### What you will do
A faithful copy is required: retype the records from their first line through the line with "return max(lo, min(hi, v))", and omit the pictures.

(Dataset excerpts)

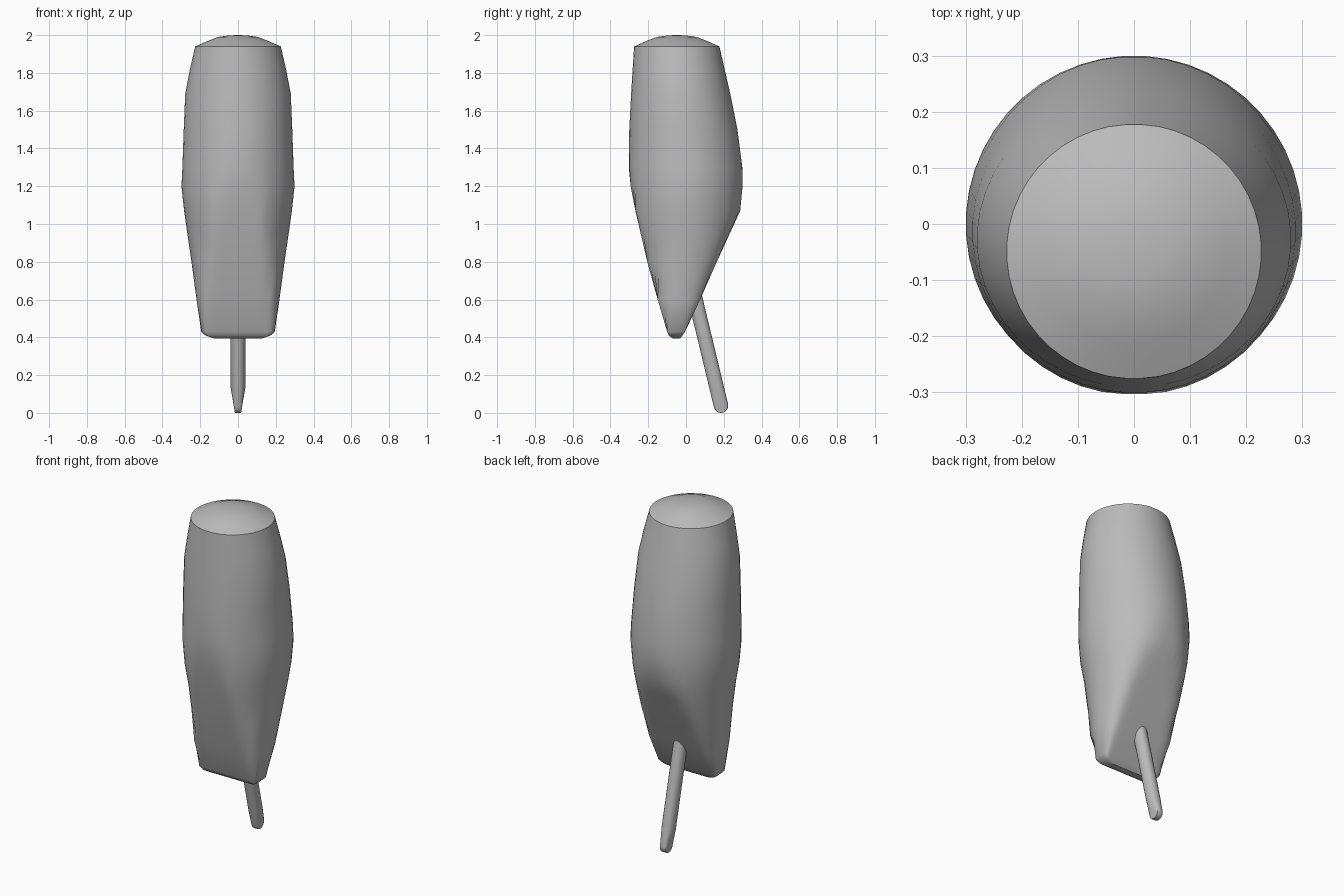
import bpy, bmesh, math
from mathutils import Matrix, Vector

if "Cube" in bpy.data.objects:
    bpy.data.objects.remove(bpy.data.objects["Cube"])

grey = bpy.data.materials.new("plain grey")
grey.use_nodes = True
grey.diffuse_color = (0.5, 0.5, 0.5, 1)
grey.node_tree.nodes["Principled BSDF"].inputs["Base Color"].default_value = (0.5, 0.5, 0.5, 1)


def clip(v, lo, hi):
    return max(lo, min(hi, v))


def section(n, z, rx, ry, cy=0, xlim=9, front=-9, back=9):
    """Ellipse at height z, cut flat at the given limits."""
    angles = [math.tau * (i + 0.5) / n for i in range(n)]
    return [Vector((clip(rx * math.cos(a), -xlim, xlim),
                    clip(cy + ry * math.sin(a), front, back), z)) for a in angles]


def loft(name, rings, matrix=Matrix()):
    bm = bmesh.new()
    loops = [[bm.verts.new(matrix @ p) for p in ring] for ring in rings]
    n = len(loops[0])
    for a, b in zip(loops, loops[1:]):
        for i in range(n):
            j = (i + 1) % n
            bm.faces.new((a[i], a[j], b[j], b[i]))
    bm.faces.new(loops[0][::-1])
    bm.faces.new(loops[-1])
    bmesh.ops.remove_doubles(bm, verts=bm.verts, dist=0.0005)
    bmesh.ops.recalc_face_normals(bm, faces=bm.faces)
    mesh = bpy.data.meshes.new(name)
    bm.to_mesh(mesh)
    bm.free()
    mesh.materials.append(grey)
    obj = bpy.data.objects.new(name, mesh)
    bpy.context.collection.objects.link(obj)
    bpy.ops.object.select_all(action="DESELECT")
    obj.select_set(True)
    bpy.context.view_layer.objects.active = obj
    bpy.ops.object.shade_smooth_by_angle(angle=math.radians(52))
    return obj


# Handle: round at the top, cut to a wedge by flat planes towards the tip
N = 48
body = [  # z, half width, half depth, centre y, front limit, back limit
    (0.395, 0.13, 0.13, -0.05, -0.07, -0.03),
    (0.408, 0.17, 0.17, -0.05, -0.09, -0.02),
    (0.43, 0.195, 0.195, -0.05, -0.10, -0.005),
    (0.60, 0.22, 0.22, -0.03, -0.15, 0.075),
    (0.80, 0.247, 0.247, -0.01, -0.205, 0.163),
    (0.95, 0.269, 0.272, 0, -0.24, 0.232),
    (1.07, 0.286, 0.296, 0, -0.268, 0.287),
    (1.20, 0.30, 0.30, 0, -0.293, 0.30),
    (1.30, 0.295, 0.302, -0.003, -0.303, 0.298),
    (1.50, 0.288, 0.287, -0.014, -0.301, 0.273),
    (1.69, 0.28, 0.263, -0.028, -0.291, 0.235),
    (1.82, 0.255, 0.244, -0.039, -0.283, 0.206),
    (1.94, 0.227, 0.227, -0.049, -0.275, 0.177),
]
rings = [section(N, z, rx, ry, cy, front=f, back=b) for z, rx, ry, cy, f, b in body]
# Low domed cap
rings += [section(N, z, r, r, -0.049) for z, r in
          ((1.967, 0.165), (1.99, 0.107), (1.998, 0.05), (2.0, 0.01))]
loft("handle", rings)

# Blade: slanted rod with a thin flat tip, rounded when seen from the side
R = 0.039
shaft = [section(20, z, R, R) for z in (0.75, 0.095)]
for k in range(7):
    a = k / 6 * math.radians(85)
    shaft.append(section(20, -R * math.sin(a), R, R * math.cos(a),
                         xlim=0.022 - 0.006 * math.sin(a)))
tilt = Matrix.Translation((0, 0.185, 0.039)) @ Matrix.Rotation(math.radians(13.5), 4, "X")
loft("blade", shaft, tilt)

### Exercise answer
import bpy, bmesh, math
from mathutils import Matrix, Vector

if "Cube" in bpy.data.objects:
    bpy.data.objects.remove(bpy.data.objects["Cube"])

grey = bpy.data.materials.new("plain grey")
grey.use_nodes = True
grey.diffuse_color = (0.5, 0.5, 0.5, 1)
grey.node_tree.nodes["Principled BSDF"].inputs["Base Color"].default_value = (0.5, 0.5, 0.5, 1)


def clip(v, lo, hi):
    return max(lo, min(hi, v))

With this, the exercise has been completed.